* _TO DO_: Among the lines below, restate word for word only those from the line with "around a pipe" through the line with "const ends = [[zFront, -1, collars[collars.length", with both end lines kept.

* _DATA FOR PROCESSING_:
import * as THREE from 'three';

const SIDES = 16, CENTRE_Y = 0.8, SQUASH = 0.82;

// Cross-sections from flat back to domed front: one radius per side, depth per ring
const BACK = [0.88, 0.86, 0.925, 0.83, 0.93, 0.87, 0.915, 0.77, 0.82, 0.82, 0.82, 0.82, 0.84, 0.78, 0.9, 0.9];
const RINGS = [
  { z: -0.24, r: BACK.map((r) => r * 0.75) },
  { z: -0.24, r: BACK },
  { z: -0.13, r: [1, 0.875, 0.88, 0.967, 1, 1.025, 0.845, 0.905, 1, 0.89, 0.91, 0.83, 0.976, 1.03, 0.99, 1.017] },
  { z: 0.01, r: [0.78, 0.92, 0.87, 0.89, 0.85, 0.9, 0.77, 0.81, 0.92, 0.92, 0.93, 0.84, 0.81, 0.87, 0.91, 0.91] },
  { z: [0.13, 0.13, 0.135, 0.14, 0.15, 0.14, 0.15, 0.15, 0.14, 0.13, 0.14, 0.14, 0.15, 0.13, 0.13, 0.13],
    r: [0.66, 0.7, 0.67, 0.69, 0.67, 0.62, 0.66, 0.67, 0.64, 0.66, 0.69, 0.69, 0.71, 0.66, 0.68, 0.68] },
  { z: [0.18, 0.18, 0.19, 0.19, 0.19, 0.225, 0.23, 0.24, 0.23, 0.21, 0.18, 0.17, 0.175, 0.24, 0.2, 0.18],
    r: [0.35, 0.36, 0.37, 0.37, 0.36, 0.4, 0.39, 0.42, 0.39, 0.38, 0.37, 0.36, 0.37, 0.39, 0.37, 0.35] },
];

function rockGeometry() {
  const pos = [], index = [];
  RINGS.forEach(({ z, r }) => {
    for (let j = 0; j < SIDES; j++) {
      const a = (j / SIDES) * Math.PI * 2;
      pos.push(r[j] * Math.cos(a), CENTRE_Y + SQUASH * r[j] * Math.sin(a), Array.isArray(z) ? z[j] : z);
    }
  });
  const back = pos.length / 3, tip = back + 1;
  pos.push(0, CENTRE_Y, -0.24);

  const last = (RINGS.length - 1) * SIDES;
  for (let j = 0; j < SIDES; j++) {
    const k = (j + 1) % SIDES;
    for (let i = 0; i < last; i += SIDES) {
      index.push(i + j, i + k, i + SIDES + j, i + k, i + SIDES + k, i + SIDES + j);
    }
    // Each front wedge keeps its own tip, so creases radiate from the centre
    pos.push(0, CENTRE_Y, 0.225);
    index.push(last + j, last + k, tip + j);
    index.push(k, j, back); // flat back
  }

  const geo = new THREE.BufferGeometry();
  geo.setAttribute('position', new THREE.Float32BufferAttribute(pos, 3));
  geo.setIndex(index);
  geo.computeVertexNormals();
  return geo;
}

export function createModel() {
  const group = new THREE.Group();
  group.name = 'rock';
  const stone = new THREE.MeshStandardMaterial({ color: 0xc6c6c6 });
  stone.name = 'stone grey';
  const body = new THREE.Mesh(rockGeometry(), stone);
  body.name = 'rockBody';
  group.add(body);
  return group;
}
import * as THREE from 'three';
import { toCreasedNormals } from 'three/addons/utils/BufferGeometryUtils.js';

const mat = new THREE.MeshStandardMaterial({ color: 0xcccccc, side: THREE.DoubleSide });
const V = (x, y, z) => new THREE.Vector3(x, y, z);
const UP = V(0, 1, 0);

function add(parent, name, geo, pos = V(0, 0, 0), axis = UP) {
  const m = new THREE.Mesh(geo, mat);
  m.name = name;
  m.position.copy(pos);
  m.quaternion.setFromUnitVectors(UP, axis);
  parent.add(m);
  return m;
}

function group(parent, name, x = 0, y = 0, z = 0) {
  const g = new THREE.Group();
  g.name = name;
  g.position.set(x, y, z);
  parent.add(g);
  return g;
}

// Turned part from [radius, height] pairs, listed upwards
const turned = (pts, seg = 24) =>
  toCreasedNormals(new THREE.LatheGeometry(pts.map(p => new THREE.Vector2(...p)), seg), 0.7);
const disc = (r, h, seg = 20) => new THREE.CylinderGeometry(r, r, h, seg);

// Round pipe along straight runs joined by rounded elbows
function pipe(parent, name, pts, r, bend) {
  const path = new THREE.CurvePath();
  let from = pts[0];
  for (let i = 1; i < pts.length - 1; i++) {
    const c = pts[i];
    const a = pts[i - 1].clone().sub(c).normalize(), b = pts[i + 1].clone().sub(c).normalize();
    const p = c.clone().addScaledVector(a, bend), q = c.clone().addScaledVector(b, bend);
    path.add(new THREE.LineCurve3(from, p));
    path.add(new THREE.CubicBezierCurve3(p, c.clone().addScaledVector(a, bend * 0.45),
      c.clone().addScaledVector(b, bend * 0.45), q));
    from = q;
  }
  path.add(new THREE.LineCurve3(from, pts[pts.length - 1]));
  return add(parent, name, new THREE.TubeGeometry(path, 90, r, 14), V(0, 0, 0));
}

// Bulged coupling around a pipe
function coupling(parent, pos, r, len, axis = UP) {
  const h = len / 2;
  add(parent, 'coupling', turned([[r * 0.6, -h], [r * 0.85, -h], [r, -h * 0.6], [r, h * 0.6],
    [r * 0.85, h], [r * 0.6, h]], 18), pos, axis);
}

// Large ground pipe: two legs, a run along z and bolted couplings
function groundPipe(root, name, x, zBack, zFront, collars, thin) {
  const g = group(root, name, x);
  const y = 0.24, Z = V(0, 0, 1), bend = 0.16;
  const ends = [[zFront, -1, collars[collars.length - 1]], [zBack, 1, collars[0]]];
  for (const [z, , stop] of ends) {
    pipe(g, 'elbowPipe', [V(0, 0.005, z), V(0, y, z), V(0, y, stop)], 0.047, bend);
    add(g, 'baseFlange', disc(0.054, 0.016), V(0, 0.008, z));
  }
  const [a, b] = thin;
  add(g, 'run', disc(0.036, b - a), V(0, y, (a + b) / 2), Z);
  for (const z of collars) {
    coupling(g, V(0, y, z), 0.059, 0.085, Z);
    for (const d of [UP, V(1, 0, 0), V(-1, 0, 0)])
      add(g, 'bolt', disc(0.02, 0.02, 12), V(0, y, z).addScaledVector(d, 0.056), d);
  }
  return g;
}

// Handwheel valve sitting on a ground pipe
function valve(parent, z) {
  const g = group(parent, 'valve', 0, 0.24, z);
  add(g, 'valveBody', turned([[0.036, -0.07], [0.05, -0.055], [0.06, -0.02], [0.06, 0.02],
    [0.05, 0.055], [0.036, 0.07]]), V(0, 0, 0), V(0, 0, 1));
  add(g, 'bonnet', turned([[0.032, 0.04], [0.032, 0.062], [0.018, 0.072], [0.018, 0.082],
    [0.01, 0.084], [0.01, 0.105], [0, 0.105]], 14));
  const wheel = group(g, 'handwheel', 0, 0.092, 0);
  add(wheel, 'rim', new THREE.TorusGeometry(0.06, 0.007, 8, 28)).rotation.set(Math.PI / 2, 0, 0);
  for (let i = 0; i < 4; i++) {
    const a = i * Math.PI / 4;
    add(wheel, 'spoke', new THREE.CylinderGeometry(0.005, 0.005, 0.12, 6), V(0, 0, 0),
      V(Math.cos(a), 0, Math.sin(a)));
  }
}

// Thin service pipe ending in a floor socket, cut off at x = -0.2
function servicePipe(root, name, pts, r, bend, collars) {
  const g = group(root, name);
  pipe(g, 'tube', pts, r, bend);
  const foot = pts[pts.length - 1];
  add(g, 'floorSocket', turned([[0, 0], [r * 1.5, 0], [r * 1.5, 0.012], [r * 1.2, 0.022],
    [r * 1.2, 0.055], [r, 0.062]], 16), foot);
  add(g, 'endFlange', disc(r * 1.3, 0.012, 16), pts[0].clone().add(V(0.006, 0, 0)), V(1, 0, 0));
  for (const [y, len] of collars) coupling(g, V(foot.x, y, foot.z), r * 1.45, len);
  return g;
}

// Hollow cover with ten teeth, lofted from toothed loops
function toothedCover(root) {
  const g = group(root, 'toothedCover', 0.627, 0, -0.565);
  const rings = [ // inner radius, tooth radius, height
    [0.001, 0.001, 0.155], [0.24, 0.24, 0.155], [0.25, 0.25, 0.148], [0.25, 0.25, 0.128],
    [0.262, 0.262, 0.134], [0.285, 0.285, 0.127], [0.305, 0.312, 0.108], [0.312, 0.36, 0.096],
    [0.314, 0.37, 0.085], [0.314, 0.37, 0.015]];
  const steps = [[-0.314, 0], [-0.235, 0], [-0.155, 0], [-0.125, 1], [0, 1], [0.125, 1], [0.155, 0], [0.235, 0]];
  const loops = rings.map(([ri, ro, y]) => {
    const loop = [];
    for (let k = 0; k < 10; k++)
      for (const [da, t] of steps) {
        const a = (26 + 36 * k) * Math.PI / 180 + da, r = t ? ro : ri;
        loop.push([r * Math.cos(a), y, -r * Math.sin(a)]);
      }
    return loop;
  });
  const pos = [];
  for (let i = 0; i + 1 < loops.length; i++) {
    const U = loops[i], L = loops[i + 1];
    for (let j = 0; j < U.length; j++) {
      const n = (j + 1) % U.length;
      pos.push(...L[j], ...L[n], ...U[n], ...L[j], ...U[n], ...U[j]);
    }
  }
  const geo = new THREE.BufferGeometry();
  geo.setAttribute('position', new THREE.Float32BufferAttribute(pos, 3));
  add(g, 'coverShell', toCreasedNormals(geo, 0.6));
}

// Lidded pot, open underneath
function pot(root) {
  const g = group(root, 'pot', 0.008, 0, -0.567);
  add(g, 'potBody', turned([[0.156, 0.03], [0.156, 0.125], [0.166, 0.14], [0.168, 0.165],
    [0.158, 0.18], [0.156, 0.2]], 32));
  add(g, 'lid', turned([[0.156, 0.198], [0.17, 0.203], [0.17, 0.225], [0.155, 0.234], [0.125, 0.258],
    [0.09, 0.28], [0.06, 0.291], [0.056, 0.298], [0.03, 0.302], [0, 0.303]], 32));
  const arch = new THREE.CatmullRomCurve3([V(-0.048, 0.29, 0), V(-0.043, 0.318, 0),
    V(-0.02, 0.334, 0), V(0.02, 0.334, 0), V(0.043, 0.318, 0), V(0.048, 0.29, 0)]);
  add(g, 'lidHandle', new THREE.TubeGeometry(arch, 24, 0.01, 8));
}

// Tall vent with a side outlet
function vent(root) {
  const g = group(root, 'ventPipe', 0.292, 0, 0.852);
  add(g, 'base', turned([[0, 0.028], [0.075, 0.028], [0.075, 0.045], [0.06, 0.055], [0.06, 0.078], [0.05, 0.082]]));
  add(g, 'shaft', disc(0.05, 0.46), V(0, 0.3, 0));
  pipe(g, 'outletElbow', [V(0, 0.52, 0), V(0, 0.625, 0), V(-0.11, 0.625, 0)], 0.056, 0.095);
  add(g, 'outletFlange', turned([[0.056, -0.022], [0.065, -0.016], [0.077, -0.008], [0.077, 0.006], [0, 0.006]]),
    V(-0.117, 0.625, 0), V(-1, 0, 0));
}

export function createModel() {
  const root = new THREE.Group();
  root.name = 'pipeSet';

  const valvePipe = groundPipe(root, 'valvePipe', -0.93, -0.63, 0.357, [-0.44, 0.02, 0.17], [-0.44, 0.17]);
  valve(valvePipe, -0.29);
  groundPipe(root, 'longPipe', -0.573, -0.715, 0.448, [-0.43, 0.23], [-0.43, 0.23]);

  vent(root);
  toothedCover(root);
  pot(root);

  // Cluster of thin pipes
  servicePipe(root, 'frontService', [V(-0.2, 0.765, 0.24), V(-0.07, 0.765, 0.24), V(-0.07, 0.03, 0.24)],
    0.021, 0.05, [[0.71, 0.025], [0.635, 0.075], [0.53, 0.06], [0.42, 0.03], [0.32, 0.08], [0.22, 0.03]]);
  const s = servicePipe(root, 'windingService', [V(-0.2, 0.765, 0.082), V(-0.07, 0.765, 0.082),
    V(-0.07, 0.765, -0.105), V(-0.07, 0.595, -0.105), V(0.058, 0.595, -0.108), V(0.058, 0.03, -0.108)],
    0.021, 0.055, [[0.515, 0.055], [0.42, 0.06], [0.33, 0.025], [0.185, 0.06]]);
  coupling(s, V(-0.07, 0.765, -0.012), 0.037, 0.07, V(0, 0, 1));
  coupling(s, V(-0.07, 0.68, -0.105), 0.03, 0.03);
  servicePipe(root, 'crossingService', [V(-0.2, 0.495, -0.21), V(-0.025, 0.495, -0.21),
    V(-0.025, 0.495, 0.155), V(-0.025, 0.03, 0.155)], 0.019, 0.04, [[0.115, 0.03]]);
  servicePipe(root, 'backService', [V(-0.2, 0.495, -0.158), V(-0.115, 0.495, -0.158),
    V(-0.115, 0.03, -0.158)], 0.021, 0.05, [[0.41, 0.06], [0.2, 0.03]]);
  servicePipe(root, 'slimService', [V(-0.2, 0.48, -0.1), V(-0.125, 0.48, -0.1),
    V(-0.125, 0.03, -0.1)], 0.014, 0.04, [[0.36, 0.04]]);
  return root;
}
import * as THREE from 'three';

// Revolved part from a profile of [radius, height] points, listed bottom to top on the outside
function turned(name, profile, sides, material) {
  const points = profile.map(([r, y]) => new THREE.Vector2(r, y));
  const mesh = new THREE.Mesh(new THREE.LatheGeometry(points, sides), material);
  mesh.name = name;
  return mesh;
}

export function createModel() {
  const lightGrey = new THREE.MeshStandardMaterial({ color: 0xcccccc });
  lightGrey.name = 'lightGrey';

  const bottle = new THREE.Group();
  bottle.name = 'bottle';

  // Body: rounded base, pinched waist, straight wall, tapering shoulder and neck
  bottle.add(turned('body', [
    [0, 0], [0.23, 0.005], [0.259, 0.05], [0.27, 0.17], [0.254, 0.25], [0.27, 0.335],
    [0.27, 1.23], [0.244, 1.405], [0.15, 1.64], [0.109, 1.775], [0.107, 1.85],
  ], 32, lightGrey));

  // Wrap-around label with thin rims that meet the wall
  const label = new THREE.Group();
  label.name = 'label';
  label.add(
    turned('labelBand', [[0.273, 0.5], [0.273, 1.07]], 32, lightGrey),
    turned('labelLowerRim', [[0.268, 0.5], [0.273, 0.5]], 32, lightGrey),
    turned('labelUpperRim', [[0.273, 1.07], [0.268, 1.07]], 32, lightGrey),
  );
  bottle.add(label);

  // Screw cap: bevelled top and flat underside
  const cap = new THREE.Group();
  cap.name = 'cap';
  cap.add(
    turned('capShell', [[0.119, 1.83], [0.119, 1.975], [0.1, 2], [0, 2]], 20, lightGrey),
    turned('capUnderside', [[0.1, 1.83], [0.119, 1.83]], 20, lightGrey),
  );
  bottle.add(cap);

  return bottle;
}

* _EXERCISE RESPONSE_:
// Bulged coupling around a pipe
function coupling(parent, pos, r, len, axis = UP) {
  const h = len / 2;
  add(parent, 'coupling', turned([[r * 0.6, -h], [r * 0.85, -h], [r, -h * 0.6], [r, h * 0.6],
    [r * 0.85, h], [r * 0.6, h]], 18), pos, axis);
}

// Large ground pipe: two legs, a run along z and bolted couplings
function groundPipe(root, name, x, zBack, zFront, collars, thin) {
  const g = group(root, name, x);
  const y = 0.24, Z = V(0, 0, 1), bend = 0.16;
  const ends = [[zFront, -1, collars[collars.length - 1]], [zBack, 1, collars[0]]];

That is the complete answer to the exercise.